“Free speech is for everyone. The government can’t force anyone to say something they don’t believe. Lorie’s decision to design a project always turns on what the message is, not who requests it,” General Counsel Kristen Waggoner for Alliance Defending Freedom said. “When she creates a graphic design or website, she communicates a message consistent with her beliefs. And the First Amendment protects every American’s right to express ideas without fear of government punishment.”
In a shocking decision, the 10th U.S. Circuit Court of Appeals ruled that 2-1 in favor of the state, that they are allowed to order Smith what to promote, but the dissent in that ruling read that the Constitution protects Smith from the governments trying to tell her what to say.
“Colorado asks this Court to do something it has never done—authorize the government to compel speakers to speak certain messages while silencing others,” the Alliance Defending Freedom wrote on behalf of Smith.
Colorado is now the target of groups and organizations that are standing with Smith who allege that the state unconstitutionally infringes on the rights of its citizens.
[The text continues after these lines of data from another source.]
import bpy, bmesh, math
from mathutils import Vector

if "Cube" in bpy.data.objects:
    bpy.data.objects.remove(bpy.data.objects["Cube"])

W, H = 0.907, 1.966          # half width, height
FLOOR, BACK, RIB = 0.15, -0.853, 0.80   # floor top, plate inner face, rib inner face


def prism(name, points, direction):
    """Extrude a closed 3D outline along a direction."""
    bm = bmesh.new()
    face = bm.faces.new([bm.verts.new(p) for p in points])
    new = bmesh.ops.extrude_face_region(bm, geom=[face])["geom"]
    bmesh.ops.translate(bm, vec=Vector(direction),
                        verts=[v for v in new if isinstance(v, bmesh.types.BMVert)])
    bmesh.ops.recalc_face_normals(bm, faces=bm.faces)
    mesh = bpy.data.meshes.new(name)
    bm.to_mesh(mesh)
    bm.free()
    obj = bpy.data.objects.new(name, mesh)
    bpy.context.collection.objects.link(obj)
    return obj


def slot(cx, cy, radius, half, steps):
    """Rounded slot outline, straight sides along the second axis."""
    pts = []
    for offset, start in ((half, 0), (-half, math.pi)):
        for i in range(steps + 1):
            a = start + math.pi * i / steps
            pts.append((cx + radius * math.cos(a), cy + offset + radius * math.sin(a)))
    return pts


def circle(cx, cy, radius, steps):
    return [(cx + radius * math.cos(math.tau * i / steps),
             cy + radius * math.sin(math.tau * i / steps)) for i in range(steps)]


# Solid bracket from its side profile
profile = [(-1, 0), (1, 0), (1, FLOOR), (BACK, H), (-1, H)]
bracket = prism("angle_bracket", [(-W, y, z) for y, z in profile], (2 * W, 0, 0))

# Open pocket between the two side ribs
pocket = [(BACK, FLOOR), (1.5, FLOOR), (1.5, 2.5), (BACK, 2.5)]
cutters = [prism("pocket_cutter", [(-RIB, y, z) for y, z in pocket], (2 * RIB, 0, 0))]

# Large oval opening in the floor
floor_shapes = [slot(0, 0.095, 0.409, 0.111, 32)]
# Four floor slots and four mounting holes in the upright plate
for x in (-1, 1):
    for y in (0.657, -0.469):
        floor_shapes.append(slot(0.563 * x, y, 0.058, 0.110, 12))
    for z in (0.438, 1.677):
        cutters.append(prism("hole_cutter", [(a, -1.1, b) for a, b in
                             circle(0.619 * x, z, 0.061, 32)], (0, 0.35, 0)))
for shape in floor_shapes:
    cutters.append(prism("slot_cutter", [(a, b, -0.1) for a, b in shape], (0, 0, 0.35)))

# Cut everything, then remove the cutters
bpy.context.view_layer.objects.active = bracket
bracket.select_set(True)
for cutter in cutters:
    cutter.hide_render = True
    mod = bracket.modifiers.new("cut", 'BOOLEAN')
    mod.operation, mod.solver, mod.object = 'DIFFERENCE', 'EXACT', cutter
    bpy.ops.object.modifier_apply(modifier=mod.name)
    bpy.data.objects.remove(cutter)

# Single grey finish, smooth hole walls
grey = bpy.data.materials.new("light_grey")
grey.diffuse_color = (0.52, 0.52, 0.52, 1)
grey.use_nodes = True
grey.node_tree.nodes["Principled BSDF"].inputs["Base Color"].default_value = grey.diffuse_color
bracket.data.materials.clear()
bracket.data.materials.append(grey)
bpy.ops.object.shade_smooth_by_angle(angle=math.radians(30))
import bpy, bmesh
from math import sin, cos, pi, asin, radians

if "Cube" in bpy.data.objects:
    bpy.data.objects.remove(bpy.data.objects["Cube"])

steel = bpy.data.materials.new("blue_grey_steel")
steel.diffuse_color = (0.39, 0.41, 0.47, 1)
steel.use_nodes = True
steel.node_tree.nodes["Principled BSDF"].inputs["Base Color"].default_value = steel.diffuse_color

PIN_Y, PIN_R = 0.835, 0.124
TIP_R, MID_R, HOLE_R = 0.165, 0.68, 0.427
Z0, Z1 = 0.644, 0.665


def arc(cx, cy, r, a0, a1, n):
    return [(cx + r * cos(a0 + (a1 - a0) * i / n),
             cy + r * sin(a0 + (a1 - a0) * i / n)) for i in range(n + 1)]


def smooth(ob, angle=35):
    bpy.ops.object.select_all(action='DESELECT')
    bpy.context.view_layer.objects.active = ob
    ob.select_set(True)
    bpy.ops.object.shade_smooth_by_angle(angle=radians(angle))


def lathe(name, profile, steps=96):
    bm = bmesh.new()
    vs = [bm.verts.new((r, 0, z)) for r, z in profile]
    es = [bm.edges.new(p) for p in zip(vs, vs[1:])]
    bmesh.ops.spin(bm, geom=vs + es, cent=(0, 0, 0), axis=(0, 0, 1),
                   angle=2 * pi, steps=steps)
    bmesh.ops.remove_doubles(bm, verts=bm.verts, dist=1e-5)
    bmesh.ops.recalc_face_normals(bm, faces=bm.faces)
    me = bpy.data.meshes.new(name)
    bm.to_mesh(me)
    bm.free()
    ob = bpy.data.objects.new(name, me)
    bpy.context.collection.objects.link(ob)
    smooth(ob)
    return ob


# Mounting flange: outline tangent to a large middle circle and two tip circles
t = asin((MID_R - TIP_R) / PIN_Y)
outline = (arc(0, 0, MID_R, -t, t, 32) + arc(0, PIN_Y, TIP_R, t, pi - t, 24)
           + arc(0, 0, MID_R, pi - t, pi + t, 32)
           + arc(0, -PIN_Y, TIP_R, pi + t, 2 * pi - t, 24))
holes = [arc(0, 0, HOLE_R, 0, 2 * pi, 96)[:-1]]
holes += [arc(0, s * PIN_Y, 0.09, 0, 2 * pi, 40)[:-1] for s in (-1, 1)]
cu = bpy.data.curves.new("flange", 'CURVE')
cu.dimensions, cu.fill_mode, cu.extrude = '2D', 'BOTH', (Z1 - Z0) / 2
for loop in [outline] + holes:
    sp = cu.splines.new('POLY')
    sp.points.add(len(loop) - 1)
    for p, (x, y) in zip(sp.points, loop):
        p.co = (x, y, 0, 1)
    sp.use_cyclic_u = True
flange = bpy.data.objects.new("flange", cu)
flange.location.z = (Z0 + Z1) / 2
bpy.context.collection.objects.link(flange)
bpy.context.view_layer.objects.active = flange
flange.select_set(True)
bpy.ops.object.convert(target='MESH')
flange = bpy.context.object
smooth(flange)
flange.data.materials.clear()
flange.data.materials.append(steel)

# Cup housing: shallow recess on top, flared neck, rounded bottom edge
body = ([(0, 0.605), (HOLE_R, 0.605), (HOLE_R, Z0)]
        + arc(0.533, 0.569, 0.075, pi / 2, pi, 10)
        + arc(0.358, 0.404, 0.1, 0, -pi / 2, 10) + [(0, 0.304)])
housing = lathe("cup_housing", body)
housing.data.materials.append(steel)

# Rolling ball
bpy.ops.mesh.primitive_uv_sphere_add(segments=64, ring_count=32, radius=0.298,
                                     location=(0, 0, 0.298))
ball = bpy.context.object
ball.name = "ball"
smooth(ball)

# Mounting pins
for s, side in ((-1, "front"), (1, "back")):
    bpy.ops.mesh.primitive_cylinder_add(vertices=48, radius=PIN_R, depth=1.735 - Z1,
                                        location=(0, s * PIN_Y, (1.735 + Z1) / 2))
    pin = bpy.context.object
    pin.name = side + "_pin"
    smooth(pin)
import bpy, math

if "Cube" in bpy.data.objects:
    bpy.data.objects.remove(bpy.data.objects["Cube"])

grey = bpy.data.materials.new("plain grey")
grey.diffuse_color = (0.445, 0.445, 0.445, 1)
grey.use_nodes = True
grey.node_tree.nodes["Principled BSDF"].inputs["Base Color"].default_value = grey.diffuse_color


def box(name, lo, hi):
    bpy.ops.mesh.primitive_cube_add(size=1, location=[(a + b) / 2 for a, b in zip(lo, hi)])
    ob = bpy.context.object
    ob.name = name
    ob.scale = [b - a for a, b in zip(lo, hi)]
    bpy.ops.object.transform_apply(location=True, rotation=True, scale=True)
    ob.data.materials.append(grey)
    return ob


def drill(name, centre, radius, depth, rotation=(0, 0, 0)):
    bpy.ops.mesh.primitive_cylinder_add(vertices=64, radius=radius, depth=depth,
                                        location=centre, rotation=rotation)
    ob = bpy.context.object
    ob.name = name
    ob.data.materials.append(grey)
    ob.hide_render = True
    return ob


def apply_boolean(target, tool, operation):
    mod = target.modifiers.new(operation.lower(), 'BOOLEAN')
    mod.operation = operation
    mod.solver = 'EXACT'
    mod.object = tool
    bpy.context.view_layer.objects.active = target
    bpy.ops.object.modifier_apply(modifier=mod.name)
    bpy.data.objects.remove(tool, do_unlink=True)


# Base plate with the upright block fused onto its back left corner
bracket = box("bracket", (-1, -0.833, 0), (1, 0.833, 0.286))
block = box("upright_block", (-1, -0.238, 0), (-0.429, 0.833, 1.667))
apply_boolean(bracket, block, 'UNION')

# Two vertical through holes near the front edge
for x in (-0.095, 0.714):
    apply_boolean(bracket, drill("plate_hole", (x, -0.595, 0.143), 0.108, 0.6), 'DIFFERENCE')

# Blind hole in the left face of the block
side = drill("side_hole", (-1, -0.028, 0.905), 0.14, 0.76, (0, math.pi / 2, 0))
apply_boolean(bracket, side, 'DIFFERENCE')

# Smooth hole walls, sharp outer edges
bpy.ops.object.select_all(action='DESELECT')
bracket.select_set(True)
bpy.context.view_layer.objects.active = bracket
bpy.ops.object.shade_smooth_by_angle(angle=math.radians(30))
The Association of Certified Biblical Counselors Inc. accused the state of “involuntary servitude,” writing that Colorado “requires citizens of Colorado to enter into contracts against their will, and to produce goods or services under penalty of prosecution.”
Congress also got involved, writing a statement saying that Smith may hold any views she wants to about same-sex marriage, but “the government has no authority to compel individuals to express opinions that violate their firmly held religious beliefs.”